Students should understand that the project cannot simply propose a professional activity; the design for such an activity must actually be carried out (at least in a pilot version) and evaluated. Some examples of projects: a student in education may develop and apply a new strategy for teaching reading to recent immigrants; a person working in a corporation may construct new methods for managing financial information; or a community worker in a settlement house may organize a group of local residents to combat drug abuse.
At each step, the student should be careful to keep in touch with their adviser and with any other expert who can help them in their process. The student should keep careful records of the process by taking detailed notes of conversations, meetings, interviews, etc. If at all possible, the student should arrange to have the members of their committee, especially their adviser, witness the project first-hand: Visit the site, talk with key actors, watch the program in operation. (This direct contact is highly recommended, but not required.)

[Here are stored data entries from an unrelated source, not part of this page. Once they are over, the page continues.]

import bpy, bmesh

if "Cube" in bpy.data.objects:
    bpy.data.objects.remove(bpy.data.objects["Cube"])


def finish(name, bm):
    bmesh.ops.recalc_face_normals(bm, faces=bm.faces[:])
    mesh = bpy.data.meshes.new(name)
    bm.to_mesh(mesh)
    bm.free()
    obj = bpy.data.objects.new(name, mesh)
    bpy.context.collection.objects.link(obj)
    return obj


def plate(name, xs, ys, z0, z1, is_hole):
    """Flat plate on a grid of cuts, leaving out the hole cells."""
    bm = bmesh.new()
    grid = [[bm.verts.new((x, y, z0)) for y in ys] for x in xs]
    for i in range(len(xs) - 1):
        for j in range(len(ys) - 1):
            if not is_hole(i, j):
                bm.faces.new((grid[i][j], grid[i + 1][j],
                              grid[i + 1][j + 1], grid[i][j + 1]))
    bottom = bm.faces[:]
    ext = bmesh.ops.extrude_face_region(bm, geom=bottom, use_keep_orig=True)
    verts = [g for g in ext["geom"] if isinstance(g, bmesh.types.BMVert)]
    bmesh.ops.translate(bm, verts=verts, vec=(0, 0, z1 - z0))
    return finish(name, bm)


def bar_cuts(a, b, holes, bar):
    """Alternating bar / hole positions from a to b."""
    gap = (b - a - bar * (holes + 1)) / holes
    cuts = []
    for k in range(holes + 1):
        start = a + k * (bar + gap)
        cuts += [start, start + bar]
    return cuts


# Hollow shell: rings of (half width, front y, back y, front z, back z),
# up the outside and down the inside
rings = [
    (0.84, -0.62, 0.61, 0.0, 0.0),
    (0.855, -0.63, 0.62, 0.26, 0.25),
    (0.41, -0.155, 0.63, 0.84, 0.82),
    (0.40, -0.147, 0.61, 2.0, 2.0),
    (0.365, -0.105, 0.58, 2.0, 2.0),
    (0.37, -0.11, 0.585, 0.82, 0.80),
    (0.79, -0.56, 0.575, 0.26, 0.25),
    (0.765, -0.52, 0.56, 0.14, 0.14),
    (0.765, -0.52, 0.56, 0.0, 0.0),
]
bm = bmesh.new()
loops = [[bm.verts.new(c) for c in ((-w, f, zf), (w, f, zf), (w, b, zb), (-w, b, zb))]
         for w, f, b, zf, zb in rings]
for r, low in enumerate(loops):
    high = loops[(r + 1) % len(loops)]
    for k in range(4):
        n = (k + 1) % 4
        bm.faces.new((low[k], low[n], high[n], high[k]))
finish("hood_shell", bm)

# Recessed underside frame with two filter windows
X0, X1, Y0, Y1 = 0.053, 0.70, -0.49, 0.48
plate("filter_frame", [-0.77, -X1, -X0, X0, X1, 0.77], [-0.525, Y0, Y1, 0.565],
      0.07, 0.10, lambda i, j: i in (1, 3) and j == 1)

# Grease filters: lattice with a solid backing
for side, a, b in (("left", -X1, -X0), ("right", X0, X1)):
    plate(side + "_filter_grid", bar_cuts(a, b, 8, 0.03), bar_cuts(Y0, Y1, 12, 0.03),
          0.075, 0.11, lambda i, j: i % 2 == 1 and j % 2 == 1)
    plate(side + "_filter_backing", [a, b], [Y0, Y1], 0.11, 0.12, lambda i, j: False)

The project thesis essay may take a number of forms and include a range of information. It ought to discuss at least the following elements:
Consider the institutional or social context within which the project takes place. Describe the organization, the potential clientele or participants, and the larger environment (social, economic and political conditions surrounding the problem and the project).
Describe the particular problem or need that you address in the project. What causes that problem? How extensive is it? Have other attempts to solve the problem been made; if so, what were their shortcomings, and why are you trying another approach? Place the problem in its professional and academic context by referring to the appropriate literature.
Describe the goals and objectives of the project and what the student hoped to accomplish. Describe how the program was designed and structured; for example, what kinds of activities did participants engage in, and in what sequence? What kinds of resources and techniques were used? Justify the strategies and tactics used by citing appropriate professional and academic literatures.
Describe how the plan was carried out. Use as much detail as needed to give the reader a sense of what actually happened, and to indicate the extent to which the reality matched the plan.
Describe the criteria for assessing the project and evaluation methods used. Justify the criteria and methods by referring to appropriate literatures. To what extent did the project accomplish the goals and objectives identified earlier?
Citing relevant literature and the practical contingencies of the project, explain why the project did or did not achieve its stated purposes. Describe the factors (political, social, organizational, financial, psychological, etc.) that contributed to the process and to the outcomes. What changes--either conceptual or practical--would the student make if they were to repeat or extend the project? What would the student leave in place? Describe what was learned from the project about the original problem and about the student's strategy and tactics. Also consider the professional and theoretical implications of the project.
If necessary, put relevant documentary materials (flyers, important correspondence, budgets, etc.) in appendices.